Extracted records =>
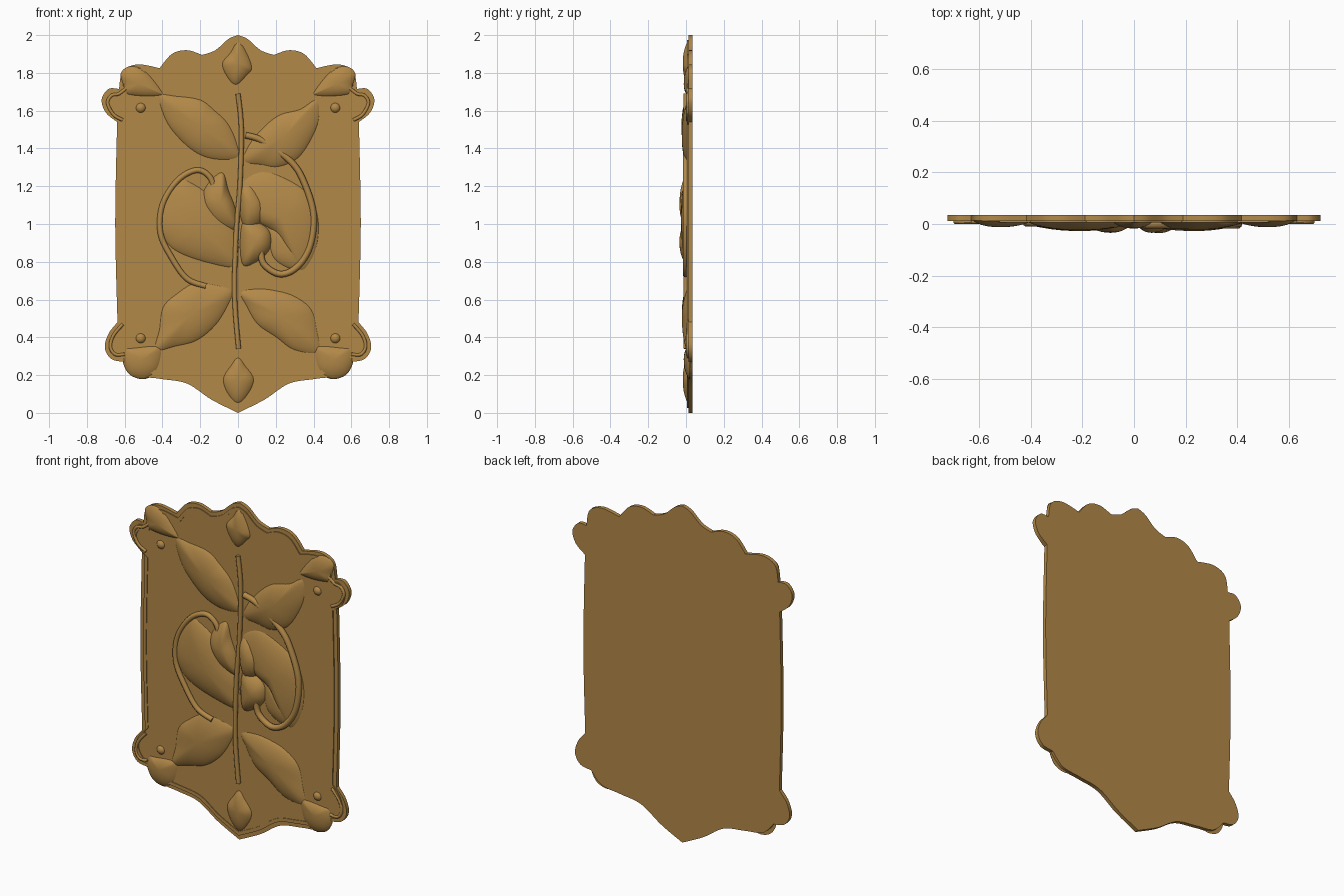
import bpy, bmesh, math
from mathutils import Vector

if "Cube" in bpy.data.objects:
    bpy.data.objects.remove(bpy.data.objects["Cube"])

mat = bpy.data.materials.new("brass")
mat.diffuse_color = (0.45, 0.25, 0.065, 1)
mat.use_nodes = True
mat.node_tree.nodes["Principled BSDF"].inputs["Base Color"].default_value = mat.diffuse_color


def spline(pts, n=6, closed=False):
    """Catmull-Rom points through a few 2D knots."""
    p = [Vector(q) for q in pts]
    out, m = [], len(p)
    for i in range(m if closed else m - 1):
        if closed:
            a, b, c, d = (p[(i + k) % m] for k in (-1, 0, 1, 2))
        else:
            a, b, c, d = p[max(i - 1, 0)], p[i], p[i + 1], p[min(i + 2, m - 1)]
        for k in range(n):
            t = k / n
            out.append(0.5 * (2 * b + (c - a) * t + (2 * a - 5 * b + 4 * c - d) * t * t
                              + (3 * b - a - 3 * c + d) * t ** 3))
    if not closed:
        out.append(p[-1])
    return out


def finish(bm, name, angle=40):
    bmesh.ops.recalc_face_normals(bm, faces=bm.faces)
    me = bpy.data.meshes.new(name)
    bm.to_mesh(me)
    bm.free()
    ob = bpy.data.objects.new(name, me)
    bpy.context.collection.objects.link(ob)
    me.materials.append(mat)
    bpy.ops.object.select_all(action='DESELECT')
    ob.select_set(True)
    bpy.context.view_layer.objects.active = ob
    bpy.ops.object.shade_smooth_by_angle(angle=math.radians(angle))
    return ob


def bridge(bm, a, b):
    for i in range(len(a)):
        j = (i + 1) % len(a)
        bm.faces.new((a[i], a[j], b[j], b[i]))


def pillow(name, pts, h, base=0.014, rings=9, n=5):
    """Domed relief shape swelling from a closed outline."""
    o = spline(pts, n, True)
    c = sum(o, Vector((0, 0))) / len(o)
    bm = bmesh.new()
    prev = None
    for r in range(rings):
        s = math.cos(r / rings * math.pi / 2)
        y = base - h * (1 - s ** 2.2) ** 0.75
        ring = [bm.verts.new((c.x + (q.x - c.x) * s, y, c.y + (q.y - c.y) * s)) for q in o]
        if prev:
            bridge(bm, prev, ring)
        else:
            bm.faces.new(ring)
        prev = ring
    tip = bm.verts.new((c.x, base - h, c.y))
    for i in range(len(o)):
        bm.faces.new((prev[i], prev[(i + 1) % len(o)], tip))
    return finish(bm, name, 50)


def tube(name, pts, r, y):
    """Round stem along a path of (x, z) knots."""
    path = spline(pts, 6)
    bm = bmesh.new()
    prev, sides = None, 10
    for i, p in enumerate(path):
        d = (path[min(i + 1, len(path) - 1)] - path[max(i - 1, 0)]).normalized()
        ring = []
        for k in range(sides):
            a = 2 * math.pi * k / sides
            q = p + Vector((-d.y, d.x)) * r * math.cos(a)
            ring.append(bm.verts.new((q.x, y + r * math.sin(a), q.y)))
        if prev:
            bridge(bm, prev, ring)
        else:
            bm.faces.new(ring)
        prev = ring
    bm.faces.new(prev)
    return finish(bm, name)


def both(fn, name, pts, *args):
    """Build a part and its mirror image."""
    fn(name + "_right", pts, *args)
    fn(name + "_left", [(-x, z) for x, z in pts], *args)


# Plaque: scalloped outline in segments that meet at cusps, then mirrored
segments = [
    [(0, 2), (.05, 1.98), (.12, 1.92), (.19, 1.895)],
    [(.19, 1.895), (.27, 1.92), (.35, 1.9), (.415, 1.825)],
    [(.415, 1.825), (.53, 1.845), (.61, 1.81), (.63, 1.715)],
    [(.63, 1.715), (.685, 1.715), (.722, 1.66), (.7, 1.59), (.64, 1.54)],
    [(.64, 1.54), (.65, 1.0), (.638, .48)],
    [(.638, .48), (.685, .42), (.705, .345), (.67, .285), (.6, .27)],
    [(.6, .27), (.53, .2), (.41, .18), (.27, .155), (.14, .07), (0, 0)],
]
half = []
for s in segments:
    half += spline(s, 7)[:-1]
half.append(Vector((0, 0)))
outline = half + [Vector((-p.x, p.y)) for p in half[-2:0:-1]]

bm = bmesh.new()
# stepped rim: (x scale, z scale, y)
levels = [(1, 1, .035), (1, 1, .012), (.965, .975, .012), (.965, .975, .006),
          (.935, .952, .006), (.935, .952, .010)]
prev = None
for sx, sz, y in levels:
    ring = [bm.verts.new((p.x * sx, y, 1 + (p.y - 1) * sz)) for p in outline]
    if prev:
        bridge(bm, prev, ring)
    else:
        bm.faces.new(ring)
    prev = ring
bm.faces.new(prev)
finish(bm, "plaque", 35)

# Large leaves
pillow("leaf_upper_left", [(-.42, 1.68), (-.33, 1.68), (-.2, 1.66), (-.12, 1.6), (-.05, 1.53),
       (-.005, 1.43), (0, 1.35), (-.12, 1.34), (-.23, 1.38), (-.33, 1.47), (-.39, 1.56)], .038)
pillow("leaf_upper_right", [(.03, 1.33), (.05, 1.41), (.13, 1.51), (.22, 1.58), (.33, 1.61),
       (.42, 1.66), (.43, 1.55), (.38, 1.43), (.31, 1.34), (.21, 1.3), (.13, 1.31)], .036)
pillow("leaf_lower_left", [(-.03, .65), (-.12, .68), (-.23, .69), (-.33, .63), (-.4, .56),
       (-.42, .44), (-.44, .33), (-.33, .35), (-.22, .38), (-.12, .46), (-.05, .57)], .036)
pillow("leaf_lower_right", [(.01, .64), (.1, .66), (.2, .65), (.3, .62), (.39, .55),
       (.42, .44), (.43, .32), (.3, .33), (.2, .4), (.1, .47), (.04, .57)], .036)

# Flower petals
pillow("petal_left", [(-.33, 1.24), (-.41, 1.13), (-.43, 1.0), (-.38, .9), (-.3, .84), (-.15, .79),
       (-.01, .77), (.01, .85), (-.01, .95), (-.1, 1.1), (-.21, 1.2)], .041)
pillow("petal_right", [(.02, 1.22), (.13, 1.28), (.28, 1.23), (.39, 1.14), (.43, 1.0), (.41, .85),
       (.34, .75), (.27, .83), (.2, .95), (.09, 1.02), (.02, 1.1)], .041)
pillow("petal_fold", [(.17, .98), (.25, .95), (.34, .85), (.36, .78), (.28, .76), (.18, .83)], .025)
pillow("inner_petal_left", [(-.085, 1.275), (-.05, 1.18), (-.01, 1.07), (-.01, .97), (-.12, 1.0),
       (-.19, 1.1), (-.17, 1.2)], .048)
pillow("inner_petal_right", [(.01, 1.19), (.07, 1.21), (.14, 1.12), (.13, 1.02), (.05, .97),
       (.01, 1.05)], .048)
pillow("flower_heart", [(.02, 1.0), (.1, 1.01), (.168, .96), (.17, .87), (.1, .8), (.02, .79)], .049)

# Stem and curling tendrils
tube("stem", [(0, 1.69), (.018, 1.5), (.01, 1.2), (-.01, .95), (-.018, .62), (.003, .34)], .013, 0)
tube("tendril_left", [(-.12, 1.17), (-.15, 1.25), (-.22, 1.285), (-.32, 1.23), (-.4, 1.1),
     (-.41, .95), (-.35, .82), (-.27, .71), (-.17, .67)], .015, .004)
tube("tendril_right", [(.04, 1.47), (.13, 1.44), (.28, 1.33), (.35, 1.22), (.4, 1.05), (.38, .88),
     (.31, .77), (.22, .735), (.135, .79), (.12, .88)], .017, -.001)

# Buds on the centre line
pillow("bud_top", [(0, 1.97), (.04, 1.92), (.075, 1.83), (.05, 1.79), (-.01, 1.735),
       (-.06, 1.78), (-.085, 1.85), (-.04, 1.91)], .031)
pillow("bud_bottom", [(0, .295), (.04, .25), (.085, .18), (.055, .1), (0, .05),
       (-.055, .1), (-.08, .18), (-.04, .25)], .031)

# Corner leaves, scroll ridges and studs
both(pillow, "corner_leaf_top", [(.62, 1.8), (.57, 1.835), (.49, 1.81), (.4, 1.7), (.41, 1.68),
     (.5, 1.675), (.595, 1.69), (.61, 1.74)], .026)
both(pillow, "corner_leaf_bottom", [(.61, .27), (.57, .2), (.49, .18), (.42, .23), (.395, .345),
     (.44, .36), (.55, .35), (.6, .34)], .032, .02)
both(tube, "scroll_top", [(.59, 1.72), (.63, 1.69), (.67, 1.68), (.69, 1.64), (.66, 1.58), (.61, 1.55)], .009, .009)
both(tube, "scroll_bottom", [(.61, .47), (.66, .41), (.675, .35), (.65, .31), (.6, .31)], .009, .009)
circle = [(.027 * math.cos(k * math.pi / 4), .027 * math.sin(k * math.pi / 4)) for k in range(8)]
for row, z in (("top", 1.615), ("bottom", .395)):
    both(pillow, "stud_" + row, [(.515 + a, z + b) for a, b in circle], .018)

Exercise goal =>
Reproduce the records word for word, please, from their first line up to and including the line that contains "out, m = [], len(p)", but no pictures.

Your response =>
import bpy, bmesh, math
from mathutils import Vector

if "Cube" in bpy.data.objects:
    bpy.data.objects.remove(bpy.data.objects["Cube"])

mat = bpy.data.materials.new("brass")
mat.diffuse_color = (0.45, 0.25, 0.065, 1)
mat.use_nodes = True
mat.node_tree.nodes["Principled BSDF"].inputs["Base Color"].default_value = mat.diffuse_color


def spline(pts, n=6, closed=False):
    """Catmull-Rom points through a few 2D knots."""
    p = [Vector(q) for q in pts]
    out, m = [], len(p)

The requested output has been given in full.